I hope this information has been helpful. If you have any further questions, please feel free to contact me.


Lisa C. Price
Deputy General Counsel

[1]As you know, most employers are also subject to the federal minimum wage and hour law, found in the Fair Labor Standards Act (FLSA), and regulations promulgated thereunder. For information about applicable federal wage and hour laws, you should contact the U.S. Department of Labor.

[2] In response to a follow-up e-mail from this Office, you confirmed that the total annual compensation received by these employees meets all the requirements of 29 C.F.R. 541.601(b)(1), which includes, among other things, a requirement that employees receive at least $455 per week on a salary or fee basis.

[3] This category of highly compensated employees was added to the EAP Regulations in 2004, and is included in a new general section on "Salary Requirements." While this constituted an organizational change within the EAP Regulations, the concept of a different test for more highly paid employees has been part of the FLSA "salary test" since 1949. See Part 541-Preamble: Defining and Delimiting the Exemptions for Executive, Administrative, Professional, Computer Professional and Outside Sales Employees, Final Rule, 69 Fed. Reg. 22122, 22173-74 (August 23, 2004) (previously referred to as the "special proviso for high salaried" executive, administrative, and professional employees').

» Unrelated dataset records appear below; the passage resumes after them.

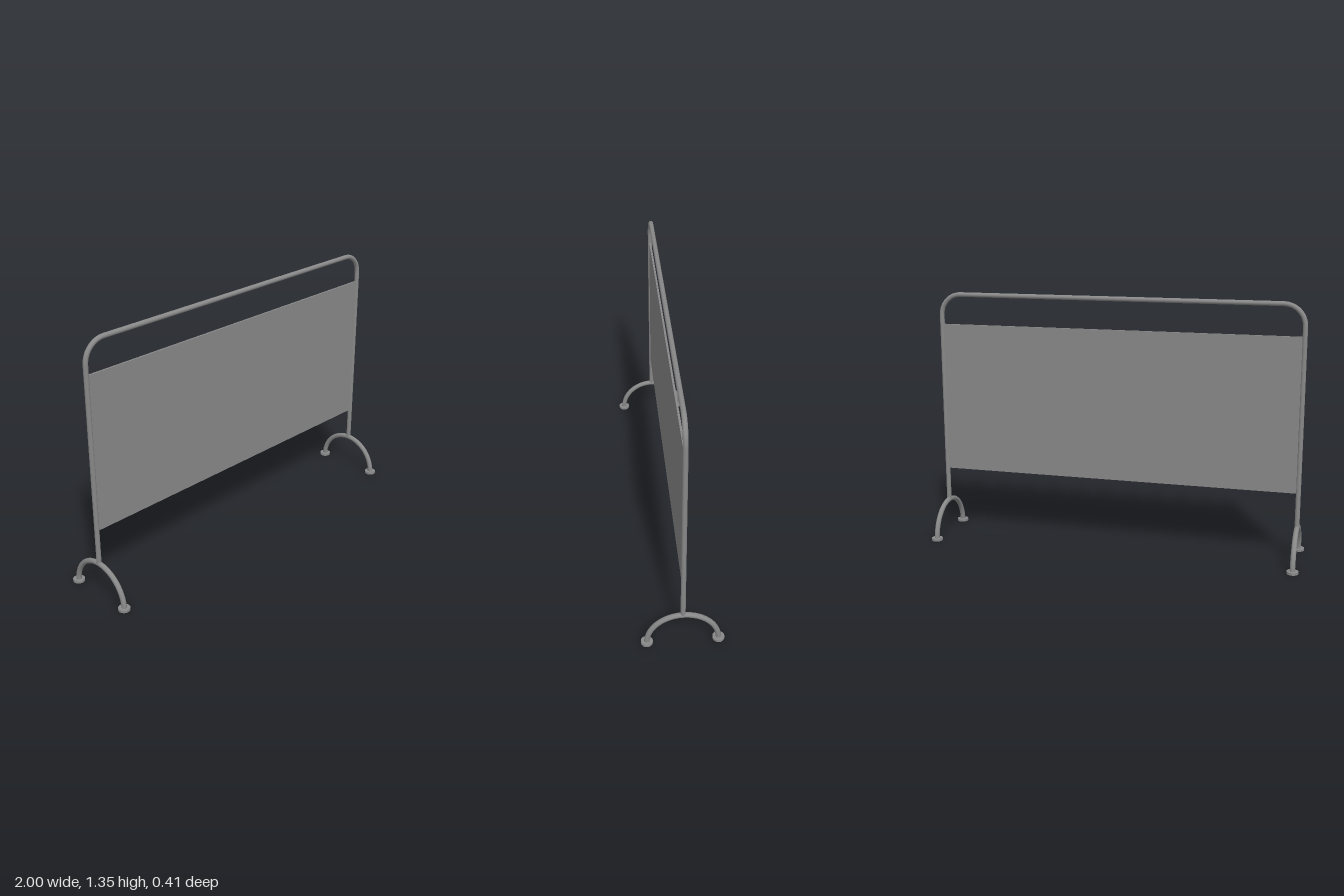
import * as THREE from 'three';

const POST_X = 0.97, TOP_Y = 1.336, BEND = 0.11, TUBE_R = 0.0125;
const ARCH_R = 0.177, ARCH_Y = 0.005;

export function createModel() {
  const model = new THREE.Group();
  const material = new THREE.MeshStandardMaterial({ color: 0x888888 });
  const add = (name, geometry, x = 0, y = 0, z = 0) => {
    const mesh = new THREE.Mesh(geometry, material);
    mesh.name = name;
    mesh.position.set(x, y, z);
    model.add(mesh);
    return mesh;
  };

  // Frame: two posts and a top rail joined by rounded corners, as one swept tube
  const points = [new THREE.Vector3(-POST_X, 0.185, 0)];
  const corner = (cx, from) => {
    for (let i = 0; i <= 12; i++) {
      const a = from - (i / 12) * Math.PI / 2;
      points.push(new THREE.Vector3(cx + BEND * Math.cos(a), TOP_Y - BEND + BEND * Math.sin(a), 0));
    }
  };
  corner(-POST_X + BEND, Math.PI);
  corner(POST_X - BEND, Math.PI / 2);
  points.push(new THREE.Vector3(POST_X, 0.185, 0));
  const path = new THREE.CurvePath();
  for (let i = 1; i < points.length; i++) path.add(new THREE.LineCurve3(points[i - 1], points[i]));
  add('frame', new THREE.TubeGeometry(path, 400, TUBE_R, 16));

  // Panel hung between the posts
  add('panel', new THREE.BoxGeometry(1.93, 0.807, 0.01), 0, 0.7715, 0);

  for (const side of [-1, 1]) {
    const label = side > 0 ? 'left' : 'right';

    // Arched leg spanning front to back
    const arch = add(label + 'Leg', new THREE.TorusGeometry(ARCH_R, 0.0135, 16, 40, Math.PI), side * POST_X, ARCH_Y, 0);
    arch.rotation.y = Math.PI / 2;

    // Round foot pads
    for (const end of [-1, 1]) {
      add(label + (end > 0 ? 'Front' : 'Back') + 'Foot',
        new THREE.CylinderGeometry(0.03, 0.03, 0.013, 24), side * POST_X, 0.0065, end * ARCH_R);
    }
  }
  return model;
}
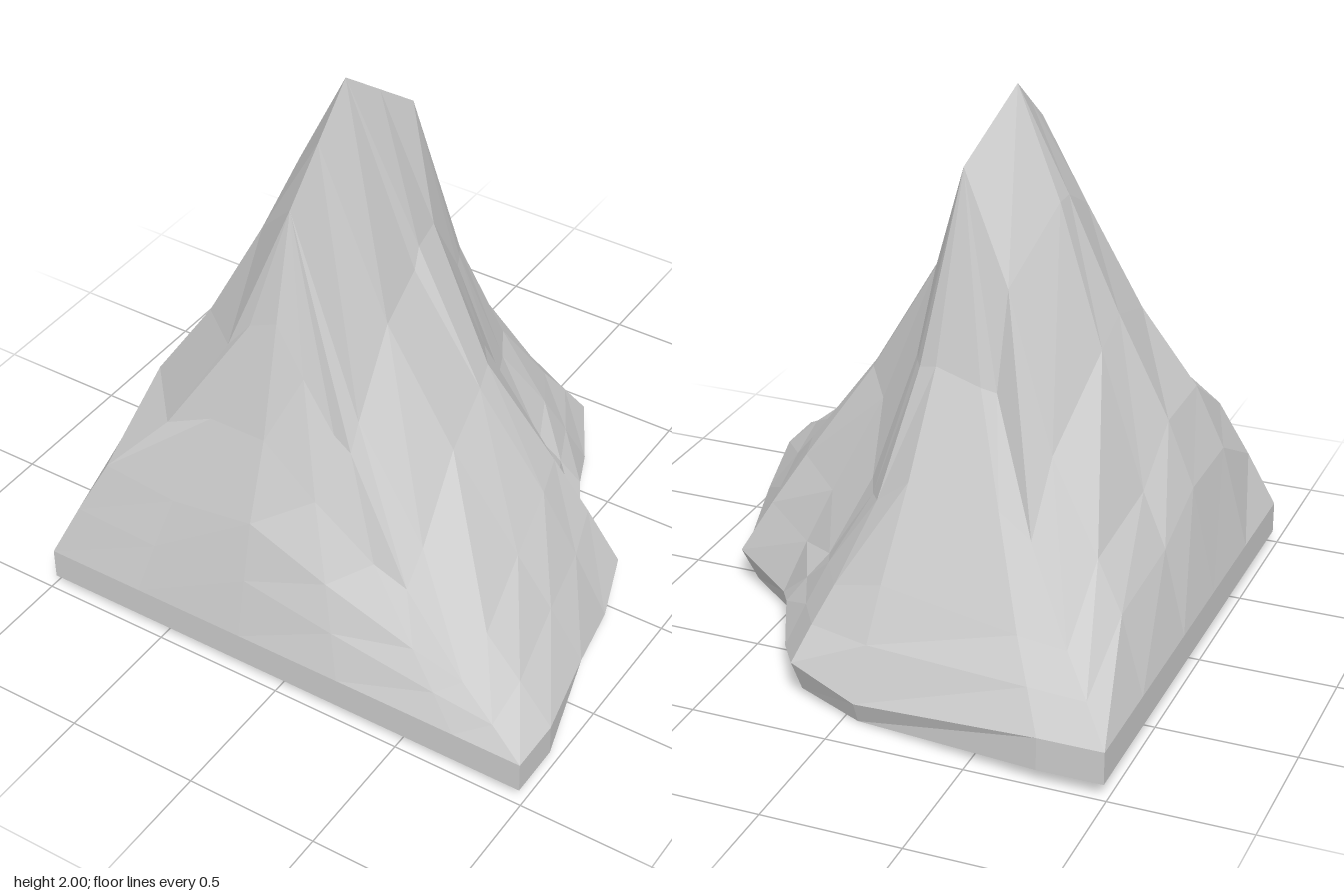
import * as THREE from 'three';

// Summit ridge, front to back: x, y, z
const ridge = {
  front: [-0.16, 1.75, 0.58],
  mid: [-0.195, 1.875, 0.36],
  peak: [-0.23, 2.0, 0.14],
  saddle: [-0.19, 1.89, -0.005],
  back: [-0.15, 1.78, -0.15],
};

// Spokes counter-clockwise from the front right corner of the plan:
// foot x, foot z, ridge point, heights at 1/4, 1/2 and 3/4 of the climb
const spokes = [
  [-0.985, 0.985, 'front', 0.6, 0.82, 1.18],
  [-0.6, 0.985, 'front', 0.57, 0.92, 1.3],
  [-0.16, 0.985, 'front', 0.62, 0.92, 1.35],
  [0.25, 0.985, 'front', 0.49, 0.74, 1.16],
  [0.72, 0.985, 'front', 0.37, 0.57, 0.97],
  [0.985, 0.985, 'front', 0.32, 0.52, 0.92],
  [0.985, 0.78, 'front', 0.42, 0.63, 1.02],
  [0.9, 0.42, 'mid', 0.49, 0.83, 1.25],
  [0.83, 0.12, 'peak', 0.54, 0.9, 1.31],
  [0.76, -0.1, 'peak', 0.55, 0.92, 1.37],
  [0.52, -0.24, 'saddle', 0.5, 0.87, 1.37],
  [0.43, -0.4, 'back', 0.33, 0.63, 1.1],
  [0.34, -0.6, 'back', 0.38, 0.62, 1.1],
  [0.22, -0.8, 'back', 0.38, 0.65, 1.1],
  [-0.05, -0.88, 'back', 0.45, 0.76, 1.12],
  [-0.75, -0.985, 'back', 0.41, 0.74, 1.08],
  [-0.985, -0.985, 'back', 0.39, 0.65, 1.07],
  [-0.985, -0.6, 'back', 0.59, 0.88, 1.41],
  [-0.985, -0.15, 'peak', 0.66, 1.13, 1.62],
  [-0.985, 0.2, 'peak', 0.82, 1.2, 1.62],
  [-0.985, 0.6, 'mid', 0.81, 1.11, 1.5],
];

// Points of one spoke from the underside up to the ridge
function spokePoints([x, z, name, ...heights], i) {
  const top = new THREE.Vector3(...ridge[name]);
  const ragged = i > 6 && i < 15; // eroded side, undercut below its lip
  const lip = ragged ? (i % 2 ? 0.14 : 0.08) : 0.17;
  const inset = ragged ? (i % 2 ? 0.06 : 0.04) : 0;
  const floor = ragged ? (i % 2 ? 0.025 : 0) : 0.05;
  // The foot of the left side bulges
  const shoulder = THREE.MathUtils.lerp(lip, heights[0], i > 16 ? 0.62 : 0.5);
  const at = (t, y) => new THREE.Vector3(
    THREE.MathUtils.lerp(x, top.x, t), y, THREE.MathUtils.lerp(z, top.z, t));
  return [at(inset, floor), at(0, lip), at(0.12, shoulder),
    ...heights.map((y, k) => at((k + 1) / 4, y)), top];
}

export function createModel() {
  const columns = spokes.map(spokePoints);
  const positions = [];
  const triangle = (a, b, c) => {
    if (a.equals(b) || b.equals(c) || c.equals(a)) return;
    for (const p of [a, b, c]) positions.push(p.x, p.y, p.z);
  };
  const centre = new THREE.Vector3(-0.1, 0.03, 0.1);

  columns.forEach((a, i) => {
    const b = columns[(i + 1) % columns.length];
    // Faceted slope between neighbouring spokes
    for (let k = 0; k < a.length - 1; k++) {
      triangle(a[k], b[k], b[k + 1]);
      triangle(a[k], b[k + 1], a[k + 1]);
    }
    // Underside
    triangle(centre, b[0], a[0]);
  });

  const geometry = new THREE.BufferGeometry();
  geometry.setAttribute('position', new THREE.Float32BufferAttribute(positions, 3));
  geometry.computeVertexNormals();

  const rock = new THREE.Mesh(
    geometry, new THREE.MeshStandardMaterial({ color: 0xcccccc, flatShading: true }));
  rock.name = 'rock';
  const group = new THREE.Group();
  group.name = 'rockyPeak';
  group.add(rock);
  return group;
}
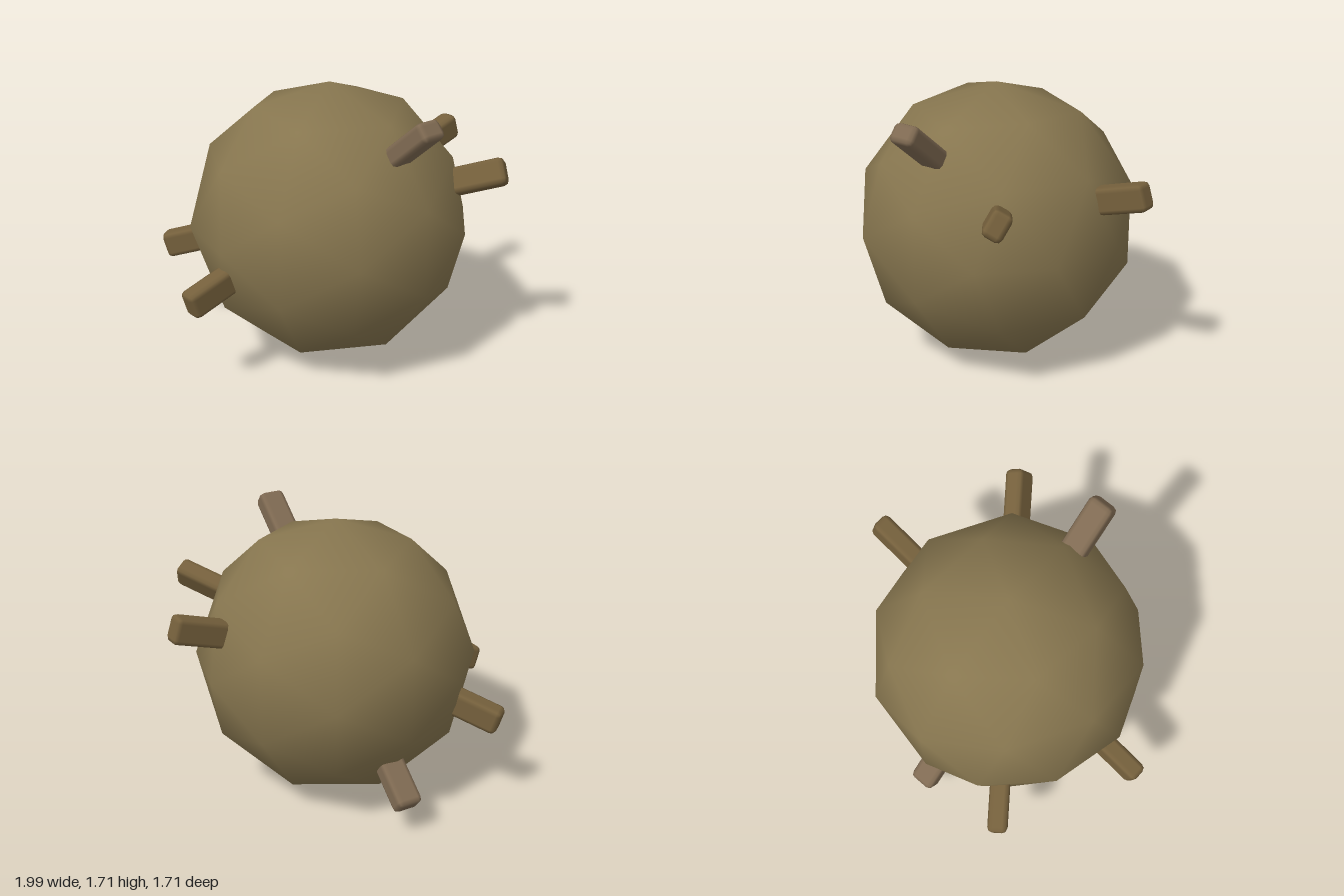
import * as THREE from 'three';
import { RoundedBoxGeometry } from 'three/addons/geometries/RoundedBoxGeometry.js';

const paint = (color) => new THREE.MeshStandardMaterial({ color });

export function createModel() {
  const model = new THREE.Group();
  model.name = 'studdedBall';

  // Low-poly ball with smooth normals
  const radius = 0.855;
  const ball = new THREE.Mesh(new THREE.IcosahedronGeometry(radius, 1), paint(0x87764f));
  ball.name = 'ball';
  ball.position.y = radius;
  model.add(ball);

  // Chamfered bars radiating outwards: name, direction, twist, material
  const olive = paint(0x75603c);
  const brown = paint(0x7f6a52);
  const length = 0.55;
  const tip = 1.108;
  const bar = new RoundedBoxGeometry(0.122, 0.164, length, 1, 0.032);
  bar.translate(0, 0, tip - length / 2);

  const studs = [
    ['upperFrontStud', [0.41, 0.695, 0.715], Math.PI / 2, brown],
    ['lowerBackStud', [-0.41, -0.695, -0.715], Math.PI / 2, brown],
    ['leftFrontStud', [0.96, 0.32, 0.41], -Math.PI / 6, olive],
    ['leftBackStud', [0.92, 0.33, -0.51], 0, olive],
    ['rightBackStud', [-0.96, -0.32, -0.41], 0, olive],
    ['rightFrontStud', [-0.92, -0.33, 0.51], 0, olive],
  ];
  for (const [name, direction, twist, material] of studs) {
    const stud = new THREE.Mesh(bar, material);
    stud.name = name;
    stud.lookAt(new THREE.Vector3(...direction));
    stud.rotateZ(twist);
    stud.position.y = 0.905;
    model.add(stud);
  }
  return model;
}
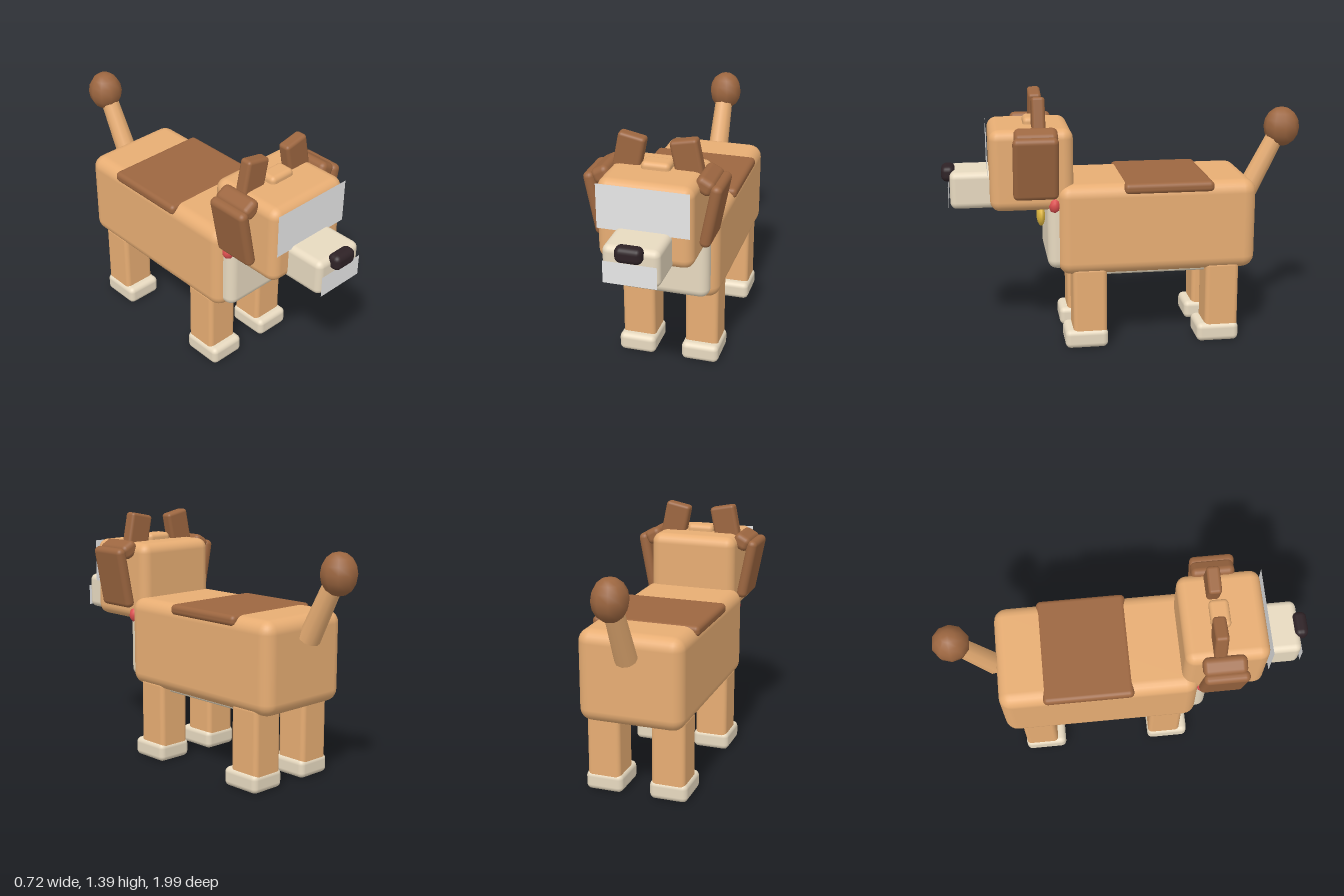
import * as THREE from 'three';
import { RoundedBoxGeometry } from 'three/addons/geometries/RoundedBoxGeometry.js';

const paint = (name, color, extra = {}) => {
  const m = new THREE.MeshStandardMaterial({ color, ...extra });
  m.name = name;
  return m;
};

export function createModel() {
  const model = new THREE.Group();
  model.name = 'dog';

  const tan = paint('tan fur', 0xf0b478);
  const brown = paint('brown fur', 0x9c6640);
  const cream = paint('cream fur', 0xfff0d4);
  const dark = paint('dark nose', 0x2e2226);
  const red = paint('red collar', 0xe05050);
  const gold = paint('gold tag', 0xf8cc48);
  const white = paint('white plate', 0xffffff, { side: THREE.DoubleSide });

  const add = (name, geometry, material, x = 0, y = 0, z = 0) => {
    const mesh = new THREE.Mesh(geometry, material);
    mesh.name = name;
    mesh.position.set(x, y, z);
    model.add(mesh);
    return mesh;
  };
  // Rounded box given by its limits on each axis
  const box = (name, material, [x0, x1], [y0, y1], [z0, z1], r) =>
    add(name, new RoundedBoxGeometry(x1 - x0, y1 - y0, z1 - z0, 3, r), material,
      (x0 + x1) / 2, (y0 + y1) / 2, (z0 + z1) / 2);

  // Trunk
  box('body', tan, [-0.29, 0.29], [0.42, 0.92], [-0.695, 0.39], 0.07);
  box('belly', cream, [-0.22, 0.22], [0.40, 0.5], [-0.55, 0.3], 0.02);
  box('chest', cream, [-0.25, 0.25], [0.45, 0.83], [0.3, 0.445], 0.05);
  box('saddlePatch', brown, [-0.297, 0.297], [0.865, 0.925], [-0.455, 0.035], 0.025);

  // Collar with its tag
  const collar = add('collar', new THREE.CapsuleGeometry(0.05, 0.44, 4, 8), red, 0, 0.81, 0.405);
  collar.rotation.z = Math.PI / 2;
  collar.scale.z = 0.7;
  add('tag', new THREE.SphereGeometry(0.065, 12, 8), gold, 0, 0.7, 0.465).scale.z = 0.38;

  // Head
  box('head', tan, [-0.25, 0.25], [0.78, 1.22], [0.3, 0.745], 0.055);
  box('muzzle', cream, [-0.147, 0.147], [0.78, 0.98], [0.7, 0.955], 0.035);
  box('nose', dark, [-0.07, 0.07], [0.915, 1.0], [0.925, 1.0], 0.03);
  box('foreheadTuft', tan, [-0.077, 0.077], [1.18, 1.257], [0.45, 0.555], 0.025);
  add('eyePlate', new THREE.PlaneGeometry(0.48, 0.24), white, 0, 1.087, 0.755);
  add('mouthPlate', new THREE.PlaneGeometry(0.275, 0.118), white, 0, 0.847, 0.965);

  for (const [side, s] of [['left', 1], ['right', -1]]) {
    // Ears: upright tuft, root and hanging flap
    add(side + 'UprightEar', new RoundedBoxGeometry(0.145, 0.26, 0.07, 3, 0.018), brown,
      s * 0.157, 1.247, 0.48).rotation.z = s * 0.2;
    add(side + 'EarRoot', new RoundedBoxGeometry(0.1, 0.085, 0.23, 3, 0.03), brown,
      s * 0.267, 1.183, 0.5).rotation.z = -s * 0.5;
    add(side + 'EarFlap', new RoundedBoxGeometry(0.06, 0.345, 0.24, 3, 0.028), brown,
      s * 0.303, 1.025, 0.505).rotation.z = -s * 0.19;

    // Legs and paws
    for (const [end, z] of [['Front', 0.222], ['Back', -0.512]]) {
      const x = s * 0.181;
      box(side + end + 'Leg', tan, [x - 0.093, x + 0.093], [0.05, 0.46], [z - 0.093, z + 0.093], 0.025);
      box(side + end + 'Paw', cream, [x - 0.105, x + 0.105], [0, 0.105], [z - 0.098, z + 0.138], 0.03);
    }
  }

  // Tail leaning back, with a ball tip
  add('tail', new THREE.CylinderGeometry(0.05, 0.06, 0.38, 10), tan, 0, 0.97, -0.795).rotation.x = -0.47;
  add('tailTip', new THREE.SphereGeometry(0.1, 10, 8), brown, 0, 1.158, -0.897).scale.set(0.95, 1.12, 1);

  return model;
}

[4] The SSRs who manage offices may meet other duties test criteria as well.

***= Names have been Omitted